* _What you will do_: Each line from the first line of the entries through the line holding "grey.diffuse_color = COLOR" is to be restated word for word; nothing else, and no picture, belongs in the answer.

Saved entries
————
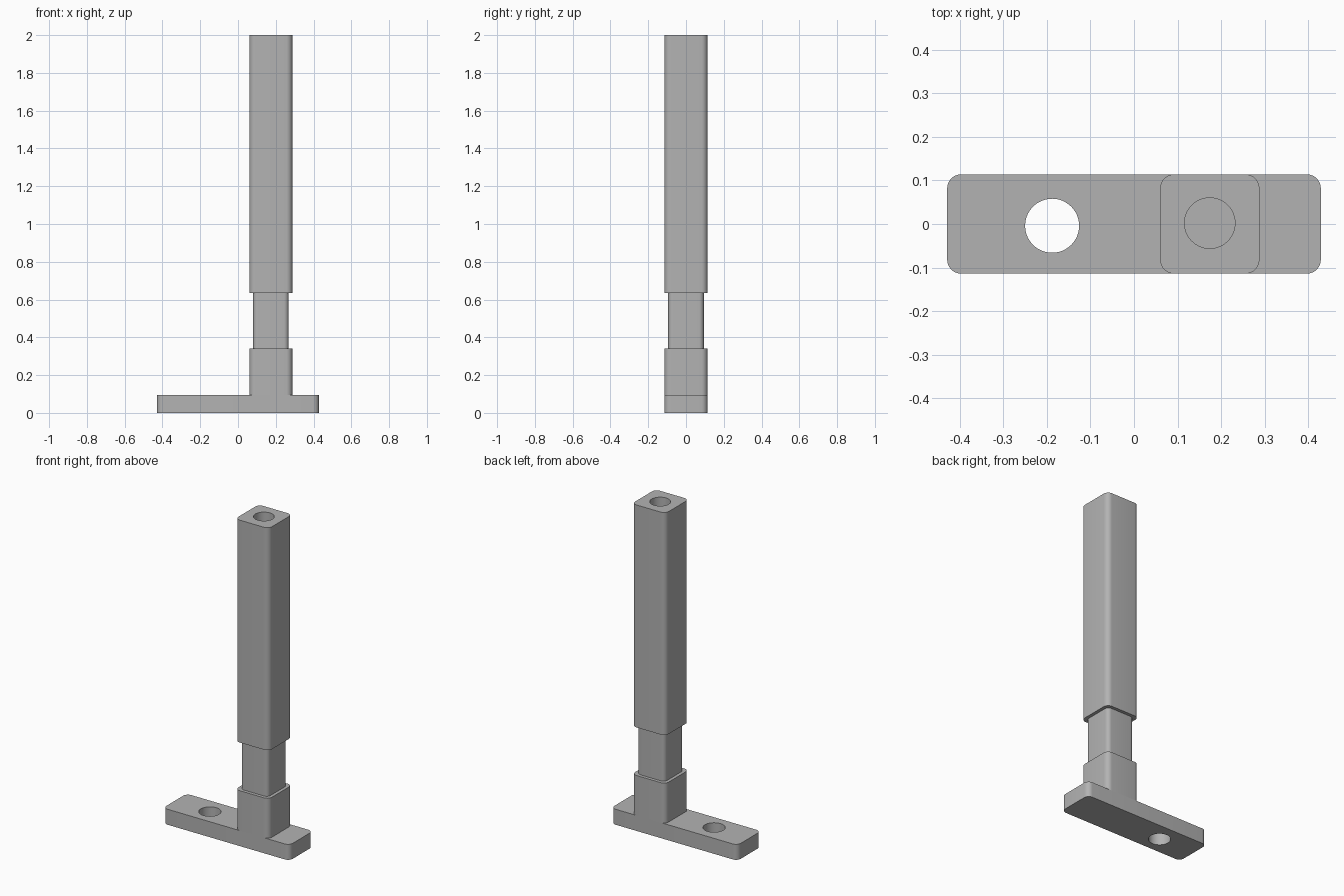
import bpy
import bmesh
import math
from mathutils import Matrix, Vector

cube = bpy.data.objects.get("Cube")
if cube:
    bpy.data.objects.remove(cube, do_unlink=True)

grey = bpy.data.materials.new("plain grey")
grey.use_nodes = True
COLOR = (0.45, 0.45, 0.45, 1)
grey.diffuse_color = COLOR
grey.node_tree.nodes["Principled BSDF"].inputs["Base Color"].default_value = COLOR

POST_X = 0.174


def add_object(name, bm):
    mesh = bpy.data.meshes.new(name)
    bm.to_mesh(mesh)
    bm.free()
    mesh.materials.append(grey)
    obj = bpy.data.objects.new(name, mesh)
    bpy.context.collection.objects.link(obj)
    return obj


def rounded_bar(name, x, width, depth, z0, z1, radius):
    """Upright block with its four vertical edges rounded."""
    bm = bmesh.new()
    size = Matrix.Diagonal((width, depth, z1 - z0, 1))
    place = Matrix.Translation((x, 0, (z0 + z1) / 2))
    bmesh.ops.create_cube(bm, size=1, matrix=place @ size)
    upright = [e for e in bm.edges
               if abs(e.verts[0].co.z - e.verts[1].co.z) > 0.01]
    bmesh.ops.bevel(bm, geom=upright, offset=radius, segments=8,
                    profile=0.5, affect='EDGES')
    return add_object(name, bm)


def drill(obj, x, y, radius, z0, z1):
    """Cut a round vertical hole and discard the cutter."""
    bm = bmesh.new()
    bmesh.ops.create_cone(bm, cap_ends=True, segments=64, radius1=radius,
                          radius2=radius, depth=z1 - z0,
                          matrix=Matrix.Translation((x, y, (z0 + z1) / 2)))
    cutter = add_object("hole_cutter", bm)
    cutter.hide_render = True
    mod = obj.modifiers.new("hole", 'BOOLEAN')
    mod.operation = 'DIFFERENCE'
    mod.solver = 'EXACT'
    mod.object = cutter
    bpy.context.view_layer.objects.active = obj
    bpy.ops.object.modifier_apply(modifier=mod.name)
    bpy.data.objects.remove(cutter, do_unlink=True)


# Foot plate with a through hole
foot = rounded_bar("foot_plate", 0, 0.858, 0.228, 0, 0.095, 0.032)
drill(foot, -0.188, -0.004, 0.062, -0.1, 0.2)

# Socket, narrower neck and tall column stacked on the plate
socket = rounded_bar("socket", POST_X, 0.228, 0.228, 0.095, 0.34, 0.032)
neck = rounded_bar("neck", POST_X, 0.188, 0.188, 0.34, 0.635, 0.025)
column = rounded_bar("column", POST_X, 0.228, 0.228, 0.635, 2, 0.032)
drill(column, POST_X, 0.002, 0.058, 1.4, 2.1)

# Smooth the rounded corners and holes, keep the rims sharp
bpy.ops.object.select_all(action='DESELECT')
for part in (foot, socket, neck, column):
    part.select_set(True)
bpy.context.view_layer.objects.active = column
bpy.ops.object.shade_smooth_by_angle(angle=math.radians(30))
————
* _Task output_:
import bpy
import bmesh
import math
from mathutils import Matrix, Vector

cube = bpy.data.objects.get("Cube")
if cube:
    bpy.data.objects.remove(cube, do_unlink=True)

grey = bpy.data.materials.new("plain grey")
grey.use_nodes = True
COLOR = (0.45, 0.45, 0.45, 1)
grey.diffuse_color = COLOR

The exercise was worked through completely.